» **WHAT IS EXPECTED**
Only the lines from the start of the data through the line with "const V = (p)" belong in the copy. Restate them word for word, minus the pictures.

##### INPUT FOR THIS TASK

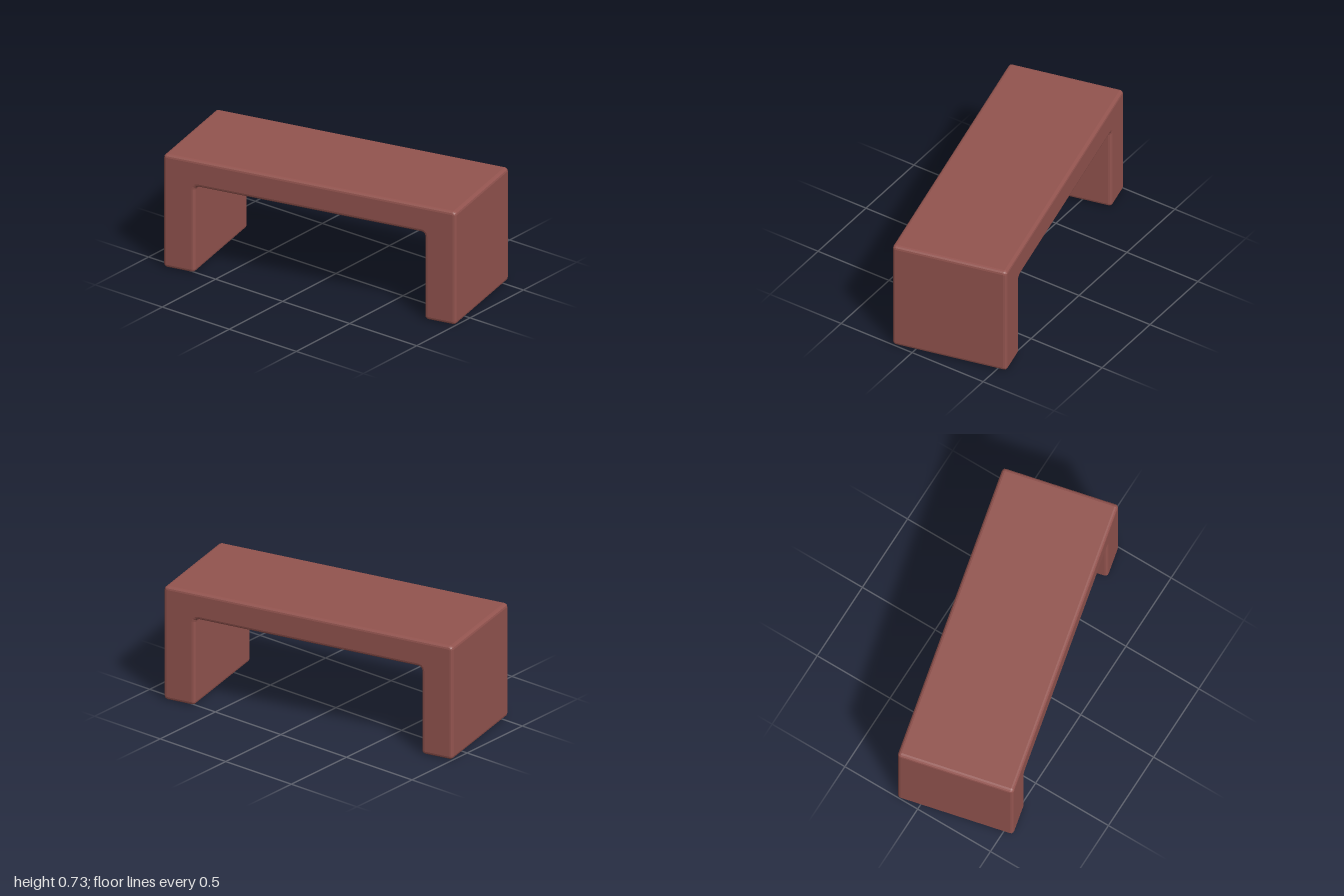
import * as THREE from 'three';

const LENGTH = 1.896, DEPTH = 0.716, HEIGHT = 0.725;
const INNER = 0.744;     // half the gap between the legs
const UNDERSIDE = 0.555;
const ROUND = 0.02;
const TURN = THREE.MathUtils.degToRad(12.8);

// Closed outline whose corners, convex or concave, are rounded by r
function roundedOutline(corners, r, steps) {
  const points = [];
  corners.forEach((c, i) => {
    const corner = new THREE.Vector2(...c);
    const prev = new THREE.Vector2(...corners.at(i - 1));
    const next = new THREE.Vector2(...corners[(i + 1) % corners.length]);
    const a = prev.sub(corner).setLength(r);
    const b = next.sub(corner).setLength(r);
    for (let k = 0; k <= steps; k++) {
      const t = (k / steps) * Math.PI / 2;
      points.push(corner.clone()
        .addScaledVector(a, 1 - Math.sin(t))
        .addScaledVector(b, 1 - Math.cos(t)));
    }
  });
  return new THREE.Shape(points);
}

export function createModel() {
  const group = new THREE.Group();
  group.name = 'bench';
  const material = new THREE.MeshStandardMaterial({ color: 0x93544f });

  // Seat and both legs are one continuous slab with softened edges
  const h = LENGTH / 2;
  const outline = roundedOutline([
    [-h, 0], [-INNER, 0], [-INNER, UNDERSIDE], [INNER, UNDERSIDE],
    [INNER, 0], [h, 0], [h, HEIGHT], [-h, HEIGHT],
  ], ROUND + 0.002, 3);
  const geometry = new THREE.ExtrudeGeometry(outline, {
    depth: DEPTH - 2 * ROUND,
    bevelEnabled: true,
    bevelSize: ROUND,
    bevelThickness: ROUND,
    bevelOffset: -ROUND,
    bevelSegments: 3,
  });
  geometry.translate(0, 0, -DEPTH / 2 + ROUND);

  const bench = new THREE.Mesh(geometry, material);
  bench.name = 'seatAndLegs';
  bench.rotation.y = TURN;
  group.add(bench);
  return group;
}
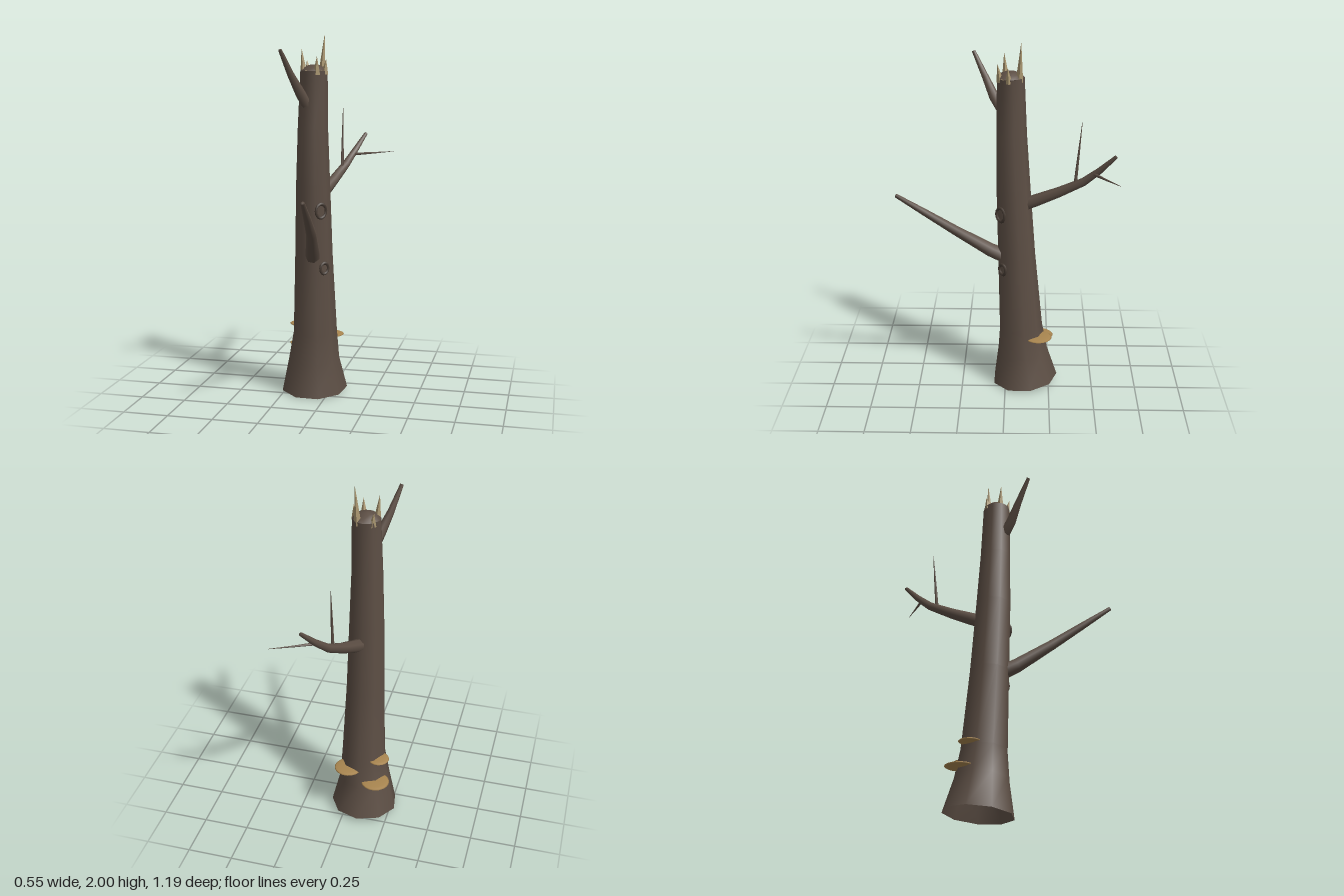
import * as THREE from 'three';

const V = (p) => new THREE.Vector3(p[0], p[1], p[2]);

// Skin of rings along a path; each row is [x, y, z, radius]
function loft(rows, sides, capped) {
  const pts = rows.map(V), pos = [], idx = [];
  const up = new THREE.Vector3(0, 1, 0), q = new THREE.Quaternion();
  pts.forEach((p, i) => {
    const dir = pts[Math.min(i + 1, pts.length - 1)].clone().sub(pts[Math.max(i - 1, 0)]).normalize();
    q.setFromUnitVectors(up, dir);
    for (let s = 0; s < sides; s++) {
      const a = (s / sides) * Math.PI * 2, r = rows[i][3];
      const v = new THREE.Vector3(Math.sin(a) * r, 0, -Math.cos(a) * r).applyQuaternion(q).add(p);
      pos.push(v.x, v.y, v.z);
    }
  });
  for (let i = 0; i < rows.length - 1; i++) {
    for (let s = 0; s < sides; s++) {
      const a = i * sides + s, b = i * sides + ((s + 1) % sides);
      idx.push(a, a + sides, b, b, a + sides, b + sides);
    }
  }
  if (capped) {
    const last = (rows.length - 1) * sides, c = pos.length / 3, e = pts[pts.length - 1];
    pos.push(e.x, e.y, e.z);
    for (let s = 0; s < sides; s++) idx.push(last + s, c, last + ((s + 1) % sides));
  }
  const g = new THREE.BufferGeometry();
  g.setAttribute('position', new THREE.Float32BufferAttribute(pos, 3));
  g.setIndex(idx);
  g.computeVertexNormals();
  return g;
}

export function createModel() {
  const group = new THREE.Group();
  const mat = (name, color, side = THREE.FrontSide) => {
    const m = new THREE.MeshStandardMaterial({ color, side });
    m.name = name;
    return m;
  };
  const bark = mat('bark', 0x5c4e44, THREE.DoubleSide);
  const knotBark = mat('darkBark', 0x463b33);
  const wood = mat('splinteredWood', 0xa8956f);
  const fungus = mat('fungus', 0xa8854f);
  const add = (name, geo, material) => {
    const m = new THREE.Mesh(geo, material);
    m.name = name;
    group.add(m);
    return m;
  };

  // Leaning hollow trunk with flared foot
  add('trunk', loft([
    [-0.095, 0.015, -0.112, 0.188],
    [-0.094, 0.2, -0.095, 0.145],
    [-0.084, 0.36, -0.086, 0.124],
    [-0.085, 0.8, -0.06, 0.106],
    [-0.084, 1.2, -0.041, 0.095],
    [-0.082, 1.5, -0.031, 0.084],
    [-0.074, 1.81, -0.026, 0.075],
  ], 9, false), bark);

  // Rounded broken top
  add('trunkTop', loft([
    [-0.074, 1.81, -0.026, 0.075],
    [-0.074, 1.828, -0.026, 0.056],
    [-0.074, 1.839, -0.026, 0.03],
    [-0.074, 1.843, -0.026, 0.008],
  ], 9, true), bark);

  // Branches
  add('frontBranch', loft([
    [-0.075, 0.79, 0.0, 0.042],
    [-0.055, 0.835, 0.08, 0.039],
    [-0.015, 0.965, 0.27, 0.028],
    [0.005, 1.08, 0.44, 0.02],
    [0.02, 1.18, 0.59, 0.011],
  ], 7, true), bark);
  add('backBranch', loft([
    [-0.066, 1.1, -0.1, 0.037],
    [-0.055, 1.13, -0.17, 0.035],
    [-0.02, 1.19, -0.29, 0.029],
    [0.022, 1.265, -0.42, 0.023],
    [0.06, 1.34, -0.5, 0.018],
    [0.108, 1.433, -0.58, 0.01],
  ], 7, true), bark);
  add('upperBranch', loft([
    [-0.1, 1.63, 0.02, 0.031],
    [-0.125, 1.69, 0.062, 0.028],
    [-0.165, 1.79, 0.11, 0.019],
    [-0.206, 1.92, 0.173, 0.01],
  ], 7, true), bark);

  // Thin twigs on the back branch
  add('uprightTwig', loft([[0.008, 1.25, -0.375, 0.01], [0.007, 1.42, -0.39, 0.006], [0.006, 1.59, -0.405, 0.001]], 5, true), bark);
  add('sideTwig', loft([[0.06, 1.32, -0.475, 0.009], [0.16, 1.323, -0.532, 0.005], [0.272, 1.329, -0.596, 0.001]], 5, true), bark);

  // Oval knot rings facing outward
  [[-0.022, 1.055, 0.026, 0.032], [-0.006, 0.735, 0.015, 0.025]].forEach(([x, y, z, r]) => {
    const knot = add('knot', new THREE.TorusGeometry(r, 0.008, 6, 14), knotBark);
    knot.position.set(x, y, z);
    knot.rotation.y = Math.PI / 4;
    knot.scale.y = 1.2;
  });

  // Bracket fungi: flattened domes half sunk in the trunk
  [[-0.177, 0.245, -0.195, 0.08], [-0.183, 0.373, -0.145, 0.06], [-0.018, 0.31, -0.187, 0.078]].forEach(([x, y, z, r]) => {
    const shelf = add('bracketFungus', new THREE.SphereGeometry(r, 18, 8), fungus);
    shelf.position.set(x, y, z);
    shelf.scale.y = 0.009 / r;
  });

  // Splinters around the broken rim: base x, base z, tip x, tip y, tip z
  [
    [-0.04, -0.073, -0.027, 2.0, -0.082],
    [-0.122, 0.0, -0.132, 1.925, 0.008],
    [-0.012, -0.018, -0.003, 1.87, -0.014],
    [-0.046, 0.027, -0.04, 1.885, 0.042],
    [-0.115, -0.07, -0.124, 1.865, -0.078],
  ].forEach(([bx, bz, tx, ty, tz]) => {
    add('splinter', loft([[bx, 1.79, bz, 0.02], [tx, ty, tz, 0.0005]], 4, false).toNonIndexed(), wood)
      .geometry.computeVertexNormals();
  });

  return group;
}
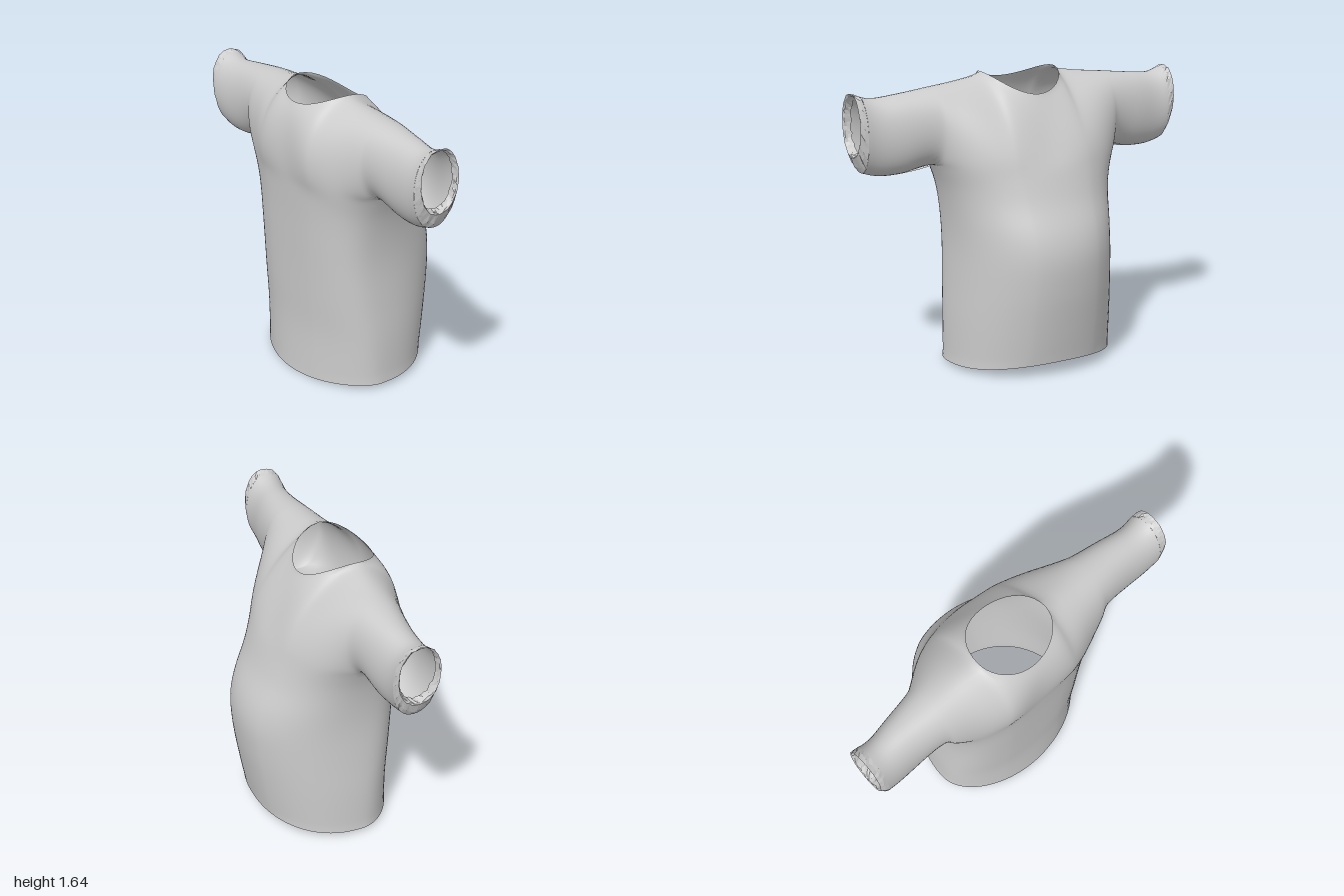
import * as THREE from 'three';
import { mergeVertices } from 'three/addons/utils/BufferGeometryUtils.js';

const ARMPIT = 0.545, NECK = 0.23, SLEEVE_END = 0.955;

// Smooth lookup through rows of [key, ...values]
function smoothTable(rows) {
  const size = rows[0].length - 1;
  const f = new THREE.CubicInterpolant(rows.map(r => r[0]), rows.flatMap(r => r.slice(1)), size, new Float32Array(size));
  return k => Array.from(f.evaluate(k));
}

// Torso by height: half width, side seam z, front z, back z, front and back squareness
const torso = smoothTable([
  [0, 0.492, 0.12, 0.415, -0.34, 1.95, 2.25], [0.3, 0.485, 0.12, 0.4, -0.395, 2.2, 2.2],
  [0.5, 0.473, 0.12, 0.402, -0.425, 2.5, 2.2], [0.7, 0.465, 0.12, 0.405, -0.434, 2.75, 2.2],
  [0.82, 0.469, 0.12, 0.408, -0.407, 2.8, 2.2], [0.97, 0.488, 0.125, 0.412, -0.337, 2.7, 2.2],
  [1.08, 0.515, 0.13, 0.417, -0.297, 2.6, 2.2], [1.15, ARMPIT, 0.13, 0.42, -0.272, 2.6, 2.2],
]);

// Yoke and sleeve sections by x: Bezier controls (y, z) from armpit level up to the shoulder ridge
const frontSection = smoothTable([
  [0, 1.15, 0.42, 1.28, 0.433, 1.48, 0.42, 1.65, 0.18],
  [0.23, 1.15, 0.41, 1.28, 0.453, 1.52, 0.45, 1.64, 0.17],
  [0.4, 1.15, 0.37, 1.27, 0.385, 1.57, 0.38, 1.607, 0.16],
  [0.545, 1.16, 0.13, 1.16, 0.36, 1.59, 0.37, 1.588, 0.15],
  [0.75, 1.125, 0.15, 1.12, 0.335, 1.57, 0.335, 1.565, 0.15],
  [0.9, 1.13, 0.16, 1.13, 0.335, 1.55, 0.335, 1.555, 0.16],
  [0.96, 1.16, 0.16, 1.16, 0.335, 1.57, 0.335, 1.57, 0.16],
  [1, 1.24, 0.165, 1.25, 0.32, 1.59, 0.32, 1.585, 0.165],
]);
const backSection = smoothTable([
  [0, 1.15, -0.27, 1.28, -0.2, 1.42, -0.13, 1.65, 0.18],
  [0.23, 1.15, -0.25, 1.28, -0.22, 1.5, -0.11, 1.64, 0.17],
  [0.4, 1.15, -0.16, 1.26, -0.16, 1.56, -0.09, 1.607, 0.16],
  [0.545, 1.16, 0.13, 1.16, -0.075, 1.59, -0.075, 1.588, 0.15],
  [0.75, 1.125, 0.15, 1.12, -0.03, 1.57, -0.03, 1.565, 0.15],
  [0.9, 1.13, 0.16, 1.13, 0, 1.55, 0, 1.555, 0.16],
  [0.96, 1.16, 0.16, 1.16, -0.005, 1.57, -0.005, 1.57, 0.16],
  [1, 1.24, 0.165, 1.25, 0.005, 1.59, 0.005, 1.585, 0.165],
]);

// The garment hangs slightly to one side
const place = (x, y, z) => [x - 0.015 * (1 - Math.abs(x)), y, z];

// Lower torso: r = 0 at the hem, 1 at armpit level
function torsoPoint(x, r, isFront) {
  const u = Math.min(1, Math.abs(x) / ARMPIT);
  const hem = isFront ? 0.003 + 0.04 * u * u - 0.015 * u ** 6 : 0.08 - 0.052 * u * u;
  const top = (isFront ? frontSection : backSection)(Math.abs(x))[0];
  const y = hem + (top - hem) * r;
  const [w, mid, zf, zb, nf, nb] = torso(r === 1 ? 1.15 : Math.min(y, 1.15));
  const n = isFront ? nf : nb;
  const z = mid + ((isFront ? zf : zb) - mid) * Math.pow(1 - Math.pow(u, n), 1 / n);
  return place(Math.sign(x) * u * w, y, z);
}

// Yoke and sleeves: v = 0 at armpit level or sleeve underside, 1 at the ridge or neckline
function yokePoint(x, v, isFront) {
  const a = Math.abs(x);
  const p = (isFront ? frontSection : backSection)(a);
  if (a < ARMPIT) {
    const start = torsoPoint(x, 1, isFront);
    p[0] = start[1];
    p[1] = start[2];
  }
  if (a <= NECK) {
    const k = a / NECK, round = Math.sqrt(Math.max(0, 1 - k * k));
    p[6] = isFront ? 1.575 + 0.065 * k * k : 1.53 + 0.11 * k * k;
    p[7] = 0.17 + (isFront ? 0.18 : -0.24) * round;
  }
  const b = [(1 - v) ** 3, 3 * v * (1 - v) ** 2, 3 * v * v * (1 - v), v ** 3];
  let y = 0, z = 0;
  b.forEach((s, i) => { y += s * p[2 * i]; z += s * p[2 * i + 1]; });
  return place(x, y, z);
}

// Adds a sheet of quads spanned by columns and rows
function addSheet(out, cols, rows, point, flip) {
  const base = out.pos.length / 3, n = cols.length;
  for (const r of rows) for (const c of cols) out.pos.push(...point(c, r));
  for (let j = 0; j < rows.length - 1; j++) for (let i = 0; i < n - 1; i++) {
    const a = base + j * n + i, b = a + 1, c = a + n, d = c + 1;
    out.idx.push(...(flip ? [a, c, b, b, c, d] : [a, b, c, b, d, c]));
  }
}

// Relaxes the cloth; open edges stay where they are
function relax(g, passes) {
  const pos = g.attributes.position, idx = g.index.array;
  const near = Array.from({ length: pos.count }, () => new Map());
  for (let t = 0; t < idx.length; t += 3) for (let k = 0; k < 3; k++) {
    const a = idx[t + k], b = idx[t + (k + 1) % 3];
    near[a].set(b, (near[a].get(b) || 0) + 1);
    near[b].set(a, (near[b].get(a) || 0) + 1);
  }
  const free = near.map(m => [...m.values()].every(c => c > 1));
  for (let n = 0; n < passes; n++) {
    const old = pos.array.slice();
    near.forEach((m, i) => {
      if (!free[i]) return;
      for (let k = 0; k < 3; k++) {
        let sum = 0;
        for (const j of m.keys()) sum += old[3 * j + k];
        pos.array[3 * i + k] = (old[3 * i + k] + sum / m.size) / 2;
      }
    });
  }
}

function toMesh(out, name, passes, flatShading) {
  let g = new THREE.BufferGeometry();
  g.setAttribute('position', new THREE.Float32BufferAttribute(out.pos, 3));
  g.setIndex(out.idx);
  g = mergeVertices(g, 1e-5);
  relax(g, passes);
  g.computeVertexNormals();
  const mesh = new THREE.Mesh(g, new THREE.MeshStandardMaterial({ color: 0xcccccc, side: THREE.DoubleSide, flatShading }));
  mesh.name = name;
  return mesh;
}

const steps = n => Array.from({ length: n + 1 }, (_, i) => i / n);

// Crumpled, turned-in sleeve edge
function makeCuff(side, name) {
  const out = { pos: [], idx: [] };
  const noise = (i, j) => { const s = Math.sin(i * 127.1 + j * 311.7 + side * 17) * 43758.5; return s - Math.floor(s) - 0.5; };
  const path = [[0.955, 1], [0.975, 1], [0.998, 0.99], [0.99, 0.94], [0.975, 0.91], [0.955, 0.88]];
  const N = 44;
  addSheet(out, [...Array(N + 1).keys()], [...path.keys()], (i, j) => {
    const k = i % N, isFront = k <= N / 2;
    const v = isFront ? k / (N / 2) : 2 - k / (N / 2);
    const [x, scale] = path[j];
    const p = yokePoint(side * (j > 2 ? 0.998 : x), v, isFront);
    const s = scale + (j > 0 ? 0.05 * noise(k, j) : 0);
    const shift = j > 0 && j !== 2 ? 0.01 * noise(k + 50, j) : 0;
    return [side * (x + shift), 1.41 + (p[1] - 1.41) * s, 0.163 + (p[2] - 0.163) * s];
  }, side < 0);
  return toMesh(out, name, 0, true);
}

export function createModel() {
  const group = new THREE.Group();
  group.name = 'shirt';

  // Columns bunch up at the neckline and at the side seams
  const half = [
    ...steps(10).map(t => NECK * Math.sin(t * Math.PI / 2)),
    ...steps(14).slice(1).map(t => NECK + (ARMPIT - NECK) * Math.sin(t * Math.PI / 2)),
    ...steps(16).slice(1).map(t => ARMPIT + (SLEEVE_END - ARMPIT) * t),
  ];
  const cols = [...half.slice(1).reverse().map(x => -x), ...half];
  const torsoCols = cols.filter(x => Math.abs(x) <= ARMPIT + 1e-6);

  // Front and back sheets share the ridge, side and sleeve seams
  const body = { pos: [], idx: [] };
  for (const isFront of [true, false]) {
    addSheet(body, torsoCols, steps(40), (x, r) => torsoPoint(x, r, isFront), !isFront);
    addSheet(body, cols, steps(22), (x, v) => yokePoint(x, v, isFront), !isFront);
  }
  group.add(toMesh(body, 'shirtBody', 5, false));
  group.add(makeCuff(1, 'leftCuff'), makeCuff(-1, 'rightCuff'));
  return group;
}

##########

» **RESULT FOR THIS EXERCISE**
import * as THREE from 'three';

const LENGTH = 1.896, DEPTH = 0.716, HEIGHT = 0.725;
const INNER = 0.744;     // half the gap between the legs
const UNDERSIDE = 0.555;
const ROUND = 0.02;
const TURN = THREE.MathUtils.degToRad(12.8);

// Closed outline whose corners, convex or concave, are rounded by r
function roundedOutline(corners, r, steps) {
  const points = [];
  corners.forEach((c, i) => {
    const corner = new THREE.Vector2(...c);
    const prev = new THREE.Vector2(...corners.at(i - 1));
    const next = new THREE.Vector2(...corners[(i + 1) % corners.length]);
    const a = prev.sub(corner).setLength(r);
    const b = next.sub(corner).setLength(r);
    for (let k = 0; k <= steps; k++) {
      const t = (k / steps) * Math.PI / 2;
      points.push(corner.clone()
        .addScaledVector(a, 1 - Math.sin(t))
        .addScaledVector(b, 1 - Math.cos(t)));
    }
  });
  return new THREE.Shape(points);
}

export function createModel() {
  const group = new THREE.Group();
  group.name = 'bench';
  const material = new THREE.MeshStandardMaterial({ color: 0x93544f });

  // Seat and both legs are one continuous slab with softened edges
  const h = LENGTH / 2;
  const outline = roundedOutline([
    [-h, 0], [-INNER, 0], [-INNER, UNDERSIDE], [INNER, UNDERSIDE],
    [INNER, 0], [h, 0], [h, HEIGHT], [-h, HEIGHT],
  ], ROUND + 0.002, 3);
  const geometry = new THREE.ExtrudeGeometry(outline, {
    depth: DEPTH - 2 * ROUND,
    bevelEnabled: true,
    bevelSize: ROUND,
    bevelThickness: ROUND,
    bevelOffset: -ROUND,
    bevelSegments: 3,
  });
  geometry.translate(0, 0, -DEPTH / 2 + ROUND);

  const bench = new THREE.Mesh(geometry, material);
  bench.name = 'seatAndLegs';
  bench.rotation.y = TURN;
  group.add(bench);
  return group;
}
import * as THREE from 'three';

const V = (p) => new THREE.Vector3(p[0], p[1], p[2]);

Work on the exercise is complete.